History suggests that legal malpractice claims will rise following the current economic downturn, and while a certain percentage of the claims will be unavoidable, there are prophylactic steps that law firms can take, says John Johnson at Cozen O'Connor.
In U.S. v. Van Buren, the U.S. Supreme Court should follow burglary and trespass cases to limit the Computer Fraud and Abuse Act’s scope to accessing or misusing employer data and avoid the absurd result of criminalizing an employee's unauthorized Facebook visit, say Anthony Volini and Karen Heart at DePaul University.
Concerns that videoconferenced arbitration hearings compromise an arbitrator's ability to reliably resolve credibility contests are based on mistaken perceptions of how many cases actually turn on credibility, what credibility means in the legal world, and how arbitrators make credibility determinations, says Wayne Brazil at JAMS.
Because strong copyright protection does not hinder interoperability, Google’s argument in its U.S. Supreme Court case against Oracle that all application programming interfaces are subject to fair use should not prevail, says James Skyles at Skyles Law Group.
Ensuring uninterrupted client service and compliance with ethical obligations in a time when attorneys are more likely to fall ill means taking six basic — yet often ignored — steps to build some redundancy and internal communication into legal practice, say attorneys at Axinn.
Many remote meeting technologies include recording features as default settings, raising three primary concerns from a legal discovery and data retention perspective, and possibly bringing unintended consequences for companies in future litigation, says Courtney Murphy at Clark Hill.

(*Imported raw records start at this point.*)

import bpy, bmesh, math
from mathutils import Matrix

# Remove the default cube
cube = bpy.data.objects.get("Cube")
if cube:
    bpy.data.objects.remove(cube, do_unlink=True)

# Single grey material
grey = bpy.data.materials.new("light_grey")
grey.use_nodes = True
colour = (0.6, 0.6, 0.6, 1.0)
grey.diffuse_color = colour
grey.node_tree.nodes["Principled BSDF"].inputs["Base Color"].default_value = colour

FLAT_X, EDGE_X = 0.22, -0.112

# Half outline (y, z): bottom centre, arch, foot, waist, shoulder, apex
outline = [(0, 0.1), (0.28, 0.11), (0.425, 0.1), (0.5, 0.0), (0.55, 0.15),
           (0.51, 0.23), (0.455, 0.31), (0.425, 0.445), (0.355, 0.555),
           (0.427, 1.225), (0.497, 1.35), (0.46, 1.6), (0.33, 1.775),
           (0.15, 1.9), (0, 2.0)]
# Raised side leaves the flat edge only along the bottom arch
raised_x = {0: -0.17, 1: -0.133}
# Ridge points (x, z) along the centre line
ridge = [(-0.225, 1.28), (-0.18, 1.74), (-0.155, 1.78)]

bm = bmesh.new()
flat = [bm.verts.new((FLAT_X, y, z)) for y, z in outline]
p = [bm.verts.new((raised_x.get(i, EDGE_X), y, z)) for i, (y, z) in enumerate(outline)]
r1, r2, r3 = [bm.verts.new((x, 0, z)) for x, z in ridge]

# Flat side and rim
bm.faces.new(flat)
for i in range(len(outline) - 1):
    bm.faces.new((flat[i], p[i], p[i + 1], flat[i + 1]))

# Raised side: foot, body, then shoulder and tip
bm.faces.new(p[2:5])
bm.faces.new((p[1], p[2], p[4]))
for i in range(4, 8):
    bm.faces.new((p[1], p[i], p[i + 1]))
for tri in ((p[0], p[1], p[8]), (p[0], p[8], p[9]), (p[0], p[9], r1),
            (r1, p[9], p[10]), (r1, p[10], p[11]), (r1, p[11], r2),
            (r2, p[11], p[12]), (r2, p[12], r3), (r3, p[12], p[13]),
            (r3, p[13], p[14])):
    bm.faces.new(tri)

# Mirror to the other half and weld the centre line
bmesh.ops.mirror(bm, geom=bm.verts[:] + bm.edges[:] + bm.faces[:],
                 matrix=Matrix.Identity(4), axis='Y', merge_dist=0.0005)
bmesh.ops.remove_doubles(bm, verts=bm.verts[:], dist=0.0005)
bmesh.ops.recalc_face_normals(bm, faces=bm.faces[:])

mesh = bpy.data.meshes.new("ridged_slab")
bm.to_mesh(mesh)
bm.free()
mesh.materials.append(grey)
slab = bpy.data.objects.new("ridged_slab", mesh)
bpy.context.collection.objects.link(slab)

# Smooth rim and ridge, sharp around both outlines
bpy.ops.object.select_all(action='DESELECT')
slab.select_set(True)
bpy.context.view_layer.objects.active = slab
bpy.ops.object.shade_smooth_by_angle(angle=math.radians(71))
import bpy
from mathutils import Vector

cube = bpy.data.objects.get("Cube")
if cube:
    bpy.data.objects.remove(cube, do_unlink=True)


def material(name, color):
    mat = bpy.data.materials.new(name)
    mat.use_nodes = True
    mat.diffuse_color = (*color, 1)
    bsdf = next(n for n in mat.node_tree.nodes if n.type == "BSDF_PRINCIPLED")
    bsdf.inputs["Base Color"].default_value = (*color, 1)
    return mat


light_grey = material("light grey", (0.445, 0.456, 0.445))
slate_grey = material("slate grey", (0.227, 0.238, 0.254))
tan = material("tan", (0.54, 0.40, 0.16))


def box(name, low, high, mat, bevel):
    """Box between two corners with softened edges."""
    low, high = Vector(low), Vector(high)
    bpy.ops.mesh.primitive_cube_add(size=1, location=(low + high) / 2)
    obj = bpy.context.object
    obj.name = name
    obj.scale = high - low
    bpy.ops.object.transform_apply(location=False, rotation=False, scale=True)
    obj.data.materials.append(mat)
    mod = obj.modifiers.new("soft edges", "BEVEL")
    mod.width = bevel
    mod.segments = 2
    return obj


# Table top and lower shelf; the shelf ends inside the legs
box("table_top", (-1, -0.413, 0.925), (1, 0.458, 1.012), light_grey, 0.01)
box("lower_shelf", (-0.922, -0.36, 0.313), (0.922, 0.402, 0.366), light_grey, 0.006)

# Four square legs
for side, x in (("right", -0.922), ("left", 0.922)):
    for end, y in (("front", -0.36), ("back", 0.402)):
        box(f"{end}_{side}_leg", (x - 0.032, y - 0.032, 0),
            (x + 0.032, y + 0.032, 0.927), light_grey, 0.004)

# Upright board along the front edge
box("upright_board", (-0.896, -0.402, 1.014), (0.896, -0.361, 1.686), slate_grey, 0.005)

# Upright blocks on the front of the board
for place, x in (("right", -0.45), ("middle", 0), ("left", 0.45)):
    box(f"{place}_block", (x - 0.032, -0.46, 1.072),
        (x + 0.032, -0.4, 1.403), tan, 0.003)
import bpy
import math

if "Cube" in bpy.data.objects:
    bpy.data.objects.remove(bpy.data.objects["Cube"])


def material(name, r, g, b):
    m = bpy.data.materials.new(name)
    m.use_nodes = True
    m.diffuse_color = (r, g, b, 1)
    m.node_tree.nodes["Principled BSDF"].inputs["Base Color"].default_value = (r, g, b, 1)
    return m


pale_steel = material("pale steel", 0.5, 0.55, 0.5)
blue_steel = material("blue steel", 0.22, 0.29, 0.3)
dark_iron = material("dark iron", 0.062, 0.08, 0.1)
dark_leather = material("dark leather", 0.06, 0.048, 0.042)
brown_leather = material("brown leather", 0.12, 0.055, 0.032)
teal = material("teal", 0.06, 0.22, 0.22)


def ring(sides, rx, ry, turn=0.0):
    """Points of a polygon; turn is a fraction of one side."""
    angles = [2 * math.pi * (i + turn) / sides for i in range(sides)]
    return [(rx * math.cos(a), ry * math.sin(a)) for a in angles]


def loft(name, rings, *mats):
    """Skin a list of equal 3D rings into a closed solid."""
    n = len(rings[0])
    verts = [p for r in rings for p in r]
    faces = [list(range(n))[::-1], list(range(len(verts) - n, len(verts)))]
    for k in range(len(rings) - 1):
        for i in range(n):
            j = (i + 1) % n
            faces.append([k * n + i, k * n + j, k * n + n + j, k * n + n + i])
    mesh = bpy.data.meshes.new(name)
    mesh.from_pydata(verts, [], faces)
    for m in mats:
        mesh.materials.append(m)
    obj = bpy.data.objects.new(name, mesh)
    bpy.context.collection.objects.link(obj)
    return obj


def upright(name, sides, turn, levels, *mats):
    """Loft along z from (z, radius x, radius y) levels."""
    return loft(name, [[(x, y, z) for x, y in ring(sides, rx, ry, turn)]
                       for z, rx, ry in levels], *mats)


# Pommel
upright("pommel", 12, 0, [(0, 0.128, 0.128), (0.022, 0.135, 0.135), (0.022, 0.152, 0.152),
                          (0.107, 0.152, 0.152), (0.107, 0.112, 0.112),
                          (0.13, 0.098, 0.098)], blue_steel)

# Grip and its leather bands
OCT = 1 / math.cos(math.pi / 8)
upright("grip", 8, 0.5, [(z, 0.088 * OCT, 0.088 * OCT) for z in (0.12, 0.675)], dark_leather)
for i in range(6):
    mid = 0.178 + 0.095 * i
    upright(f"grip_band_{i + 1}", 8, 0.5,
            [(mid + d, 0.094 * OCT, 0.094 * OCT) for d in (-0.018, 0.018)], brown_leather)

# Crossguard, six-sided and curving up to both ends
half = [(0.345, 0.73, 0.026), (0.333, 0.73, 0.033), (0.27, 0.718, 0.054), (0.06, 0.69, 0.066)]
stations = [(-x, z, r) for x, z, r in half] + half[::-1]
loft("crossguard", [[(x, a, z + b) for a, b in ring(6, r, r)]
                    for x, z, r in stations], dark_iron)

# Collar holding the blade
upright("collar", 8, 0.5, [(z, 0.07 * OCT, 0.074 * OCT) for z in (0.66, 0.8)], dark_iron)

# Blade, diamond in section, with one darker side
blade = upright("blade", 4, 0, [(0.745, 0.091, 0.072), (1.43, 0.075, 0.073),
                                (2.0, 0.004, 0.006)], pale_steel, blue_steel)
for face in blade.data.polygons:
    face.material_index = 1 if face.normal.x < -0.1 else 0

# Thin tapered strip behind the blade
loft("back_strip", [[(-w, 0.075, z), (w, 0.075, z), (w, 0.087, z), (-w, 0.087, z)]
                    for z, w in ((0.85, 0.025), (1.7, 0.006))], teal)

The U.S. Supreme Court's recent ruling in Allen v. Cooper that states cannot be sued for copyright infringement invites reconsideration of former Register of Copyrights Marybeth Peters' proposal to condition states' exercise of intellectual property rights on waiving sovereign immunity, says Sarah Fink at Wilson Elser.
In-house counsel may assume that "elite" law firms will turn up their noses at the idea of contingent fees, but such arrangements, whether pure or hybrid, are offered by many firms — even to defendants — and may be the answer to tight litigation budgets, say attorneys at Fish & Richardson.
When the dark cloud of COVID-19 has passed and resolution centers are once again peopled with warring parties and aspiring peacemakers, remote mediations will likely still be common, but they are not going to be a panacea for all that ails the dispute resolution industry, says Mitch Orpett at Tribler Orpett.
For professors, trainers, lawyers, students and businesses grappling with the unexpected challenges of distance learning, trial attorney and teacher James Wagstaffe offers best practices for real-time online instruction.